Next for Mr. Smith is a date with the formidable Roger Clemens Sunday in Boston.
But Smith is taking that in stride. "Clemens isn't going to bat against me," he said.
Summoned from Triple A Rochester last Friday, Smith worked into the seventh inning, allowing only two runs, to pick up the 5-2 win over the Cleveland Indians last night. It was his first major-league victory since last July, when he was with the Minnesota Twins.
When manager John Oates went out to pull Smith, the crowd gave the 29-year-old righthander a standing ovation.
"Roy, this is for you," Oates told him. "Enjoy it. You deserve it."
"It was nice," Smith said later. "But I don't know if it was so much for me as it was for the fact we had a lead and a chance to win."
LeRoy Purdy Smith III has had a major-league career of no great distinction, compiling a 25-27 record with Cleveland and then Minnesota over seven years. After last season, when he was 5-10 with the Twins, they released him.

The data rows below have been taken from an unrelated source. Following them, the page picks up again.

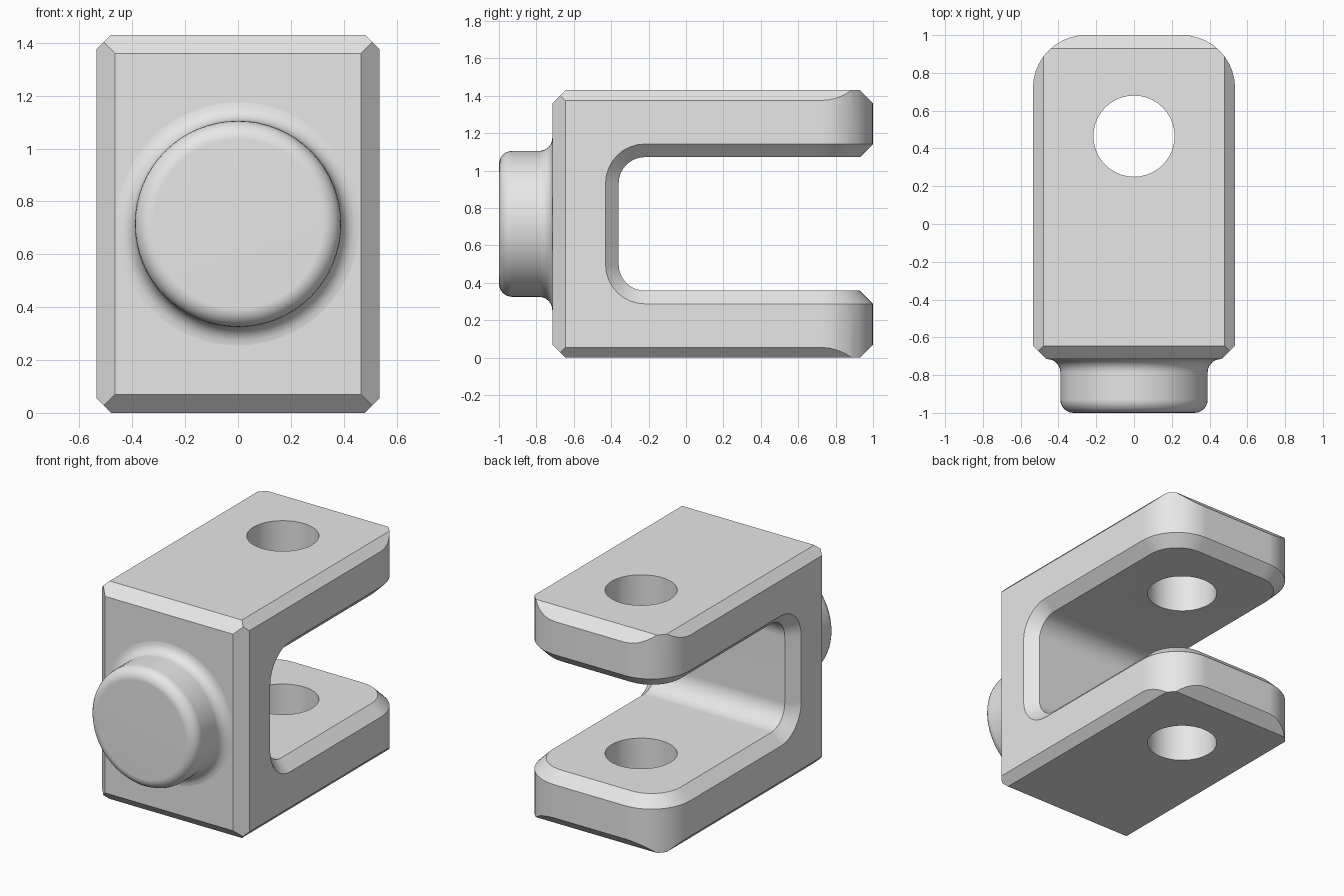
import bpy, bmesh, math
from mathutils import Vector

cube = bpy.data.objects.get("Cube")
if cube:
    bpy.data.objects.remove(cube, do_unlink=True)

W, FRONT, BACK, H = 0.535, -0.715, 1.0, 1.43
MID = H / 2
SLOT_LOW, SLOT_END, SLOT_R = 0.358, -0.36, 0.14
CORNER_R, CHAMFER, SIDE_CHAMFER = 0.28, 0.07, 0.055

steel = bpy.data.materials.new("plain_grey")
steel.use_nodes = True
grey = (0.8, 0.8, 0.8, 1)
steel.diffuse_color = grey
steel.node_tree.nodes["Principled BSDF"].inputs["Base Color"].default_value = grey


def arc(cx, cy, r, start, end, steps=10):
    angles = [math.radians(start + (end - start) * i / steps) for i in range(steps + 1)]
    return [(cx + r * math.cos(a), cy + r * math.sin(a)) for a in angles]


def make_object(name, bm):
    bmesh.ops.recalc_face_normals(bm, faces=bm.faces[:])
    mesh = bpy.data.meshes.new(name)
    bm.to_mesh(mesh)
    bm.free()
    mesh.materials.append(steel)
    obj = bpy.data.objects.new(name, mesh)
    bpy.context.collection.objects.link(obj)
    return obj


def prism(name, points, direction):
    bm = bmesh.new()
    face = bm.faces.new([bm.verts.new(p) for p in points])
    ext = bmesh.ops.extrude_face_region(bm, geom=[face])
    verts = [g for g in ext["geom"] if isinstance(g, bmesh.types.BMVert)]
    bmesh.ops.translate(bm, verts=verts, vec=direction)
    return make_object(name, bm)


def activate(obj):
    bpy.ops.object.select_all(action="DESELECT")
    obj.select_set(True)
    bpy.context.view_layer.objects.active = obj


def cut(obj, cutter):
    activate(obj)
    mod = obj.modifiers.new("cut", "BOOLEAN")
    mod.operation, mod.solver, mod.object = "DIFFERENCE", "EXACT", cutter
    bpy.ops.object.modifier_apply(modifier=mod.name)
    bpy.data.objects.remove(cutter, do_unlink=True)


def smooth(obj):
    activate(obj)
    bpy.ops.object.shade_smooth_by_angle(angle=math.radians(30))
    mod = obj.modifiers.new("even_normals", "WEIGHTED_NORMAL")
    mod.keep_sharp = True


# Fork body: plan outline with rounded far corners and chamfered front corners
half = [(W - CHAMFER, FRONT), (W, FRONT + CHAMFER)]
half += arc(W - CORNER_R, BACK - CORNER_R, CORNER_R, 0, 90)
outline = half + [(-x, y) for x, y in reversed(half)]
fork = prism("fork_body", [(x, y, 0) for x, y in outline], (0, 0, H))

# Slot between the arms, with filleted inner corners
low = arc(SLOT_END + SLOT_R, SLOT_LOW + SLOT_R, SLOT_R, 270, 180, 8)
side = [(BACK + 1, SLOT_LOW)] + low
side += [(y, H - z) for y, z in reversed(side)]
cut(fork, prism("slot_cutter", [(-1, y, z) for y, z in side], (2, 0, 0)))

# Chamfer the slot rim all the way round the arms
bm = bmesh.new()
bm.from_mesh(fork.data)
bmesh.ops.remove_doubles(bm, verts=bm.verts[:], dist=0.0001)
bm.normal_update()
inner = {f for f in bm.faces if abs(f.normal.x) < 0.01
         and all(SLOT_LOW - 0.01 < v.co.z < H - SLOT_LOW + 0.01 for v in f.verts)}
rim = [e for e in bm.edges if sum(f in inner for f in e.link_faces) == 1]
bmesh.ops.bevel(bm, geom=rim, offset=CHAMFER, offset_type="OFFSET",
                segments=1, affect="EDGES", clamp_overlap=False)

# Straight chamfers along the outer top and bottom edges
for up in (1, -1):
    for direction, reach, size in (((1, 0), W, SIDE_CHAMFER), ((-1, 0), W, SIDE_CHAMFER),
                                   ((0, 1), BACK, CHAMFER), ((0, -1), -FRONT, CHAMFER)):
        d = Vector((*direction, 0))
        z = MID + up * (MID - size)
        res = bmesh.ops.bisect_plane(
            bm, geom=bm.verts[:] + bm.edges[:] + bm.faces[:], dist=0.00001,
            plane_co=d * reach + Vector((0, 0, z)),
            plane_no=(d + Vector((0, 0, up))).normalized(), clear_outer=True)
        edges = [g for g in res["geom_cut"] if isinstance(g, bmesh.types.BMEdge)]
        bmesh.ops.holes_fill(bm, edges=edges, sides=0)
bmesh.ops.recalc_face_normals(bm, faces=bm.faces[:])
bm.to_mesh(fork.data)
bm.free()

# Pin hole through both arms
ring = arc(0, 0.465, 0.215, 0, 360, 40)[:-1]
cut(fork, prism("hole_cutter", [(x, y, -1) for x, y in ring], (0, 0, 4)))
smooth(fork)

# Round boss on the front, with a rounded rim and a flared foot
R, r = 0.39, 0.07
profile = [(0, -1)] + arc(R - r, -1 + r, r, -90, 0, 6)
profile += arc(R + r, FRONT - r, r, 180, 90, 6)
bm = bmesh.new()
verts = [bm.verts.new((x, y, 0)) for x, y in profile]
edges = [bm.edges.new(pair) for pair in zip(verts, verts[1:])]
bmesh.ops.spin(bm, geom=verts + edges, cent=(0, 0, 0), axis=(0, 1, 0),
               angle=math.tau, steps=64, use_duplicate=False)
bmesh.ops.remove_doubles(bm, verts=bm.verts[:], dist=0.0001)
boss = make_object("front_boss", bm)
boss.location.z = MID
smooth(boss)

"That hurt," Smith said. "Minnesota finished last [in the AL West], so I knew there would be changes. But I liked Minneapolis and I liked the guys."
The Orioles signed Smith to a minor-league contract in January. They were influenced in part by the fact Smith was 4-0 against them the past two seasons.
"We knew he knew how to pitch because he did so well against us," said pitching coach Al Jackson. "If he has his control, he gives you a good game."
At Triple A Rochester, Smith fell under the tutelage of Dick Bosman, the Red Wings' pitching coach.
"I told Dick I hoped we could make it a constructive time -- go back to the pits and re-tool," Smith said. "I said I wanted to improve my slider and develop confidence in my straight changeup. I already had a curve and a spot fastball that were my strengths.
"When Bosman played, he was a pitcher, not a thrower. He caught me in the bullpen and really helped."
Smith was 4-2 at Rochester with a 2.60 earned run average. After the Orioles summoned him Friday, he made an inauspicious relief appearance the next night, facing one batter, the Yankees' Jesse Barfield, who promptly singled and went around to score. Such was Smith's preparation for his 80th major-league start last night.
Smith is at a loss to explain his stunning success against the Orioles.
"The only times I saw them I beat them," he said. "Don't ask me why. I hope I can find someone else to beat."
The Indians are a possibility. Entering last night's game, they had a lifetime batting average against him of .382. On this night to remember, he restricted them to 6-for-25, a .240 showing.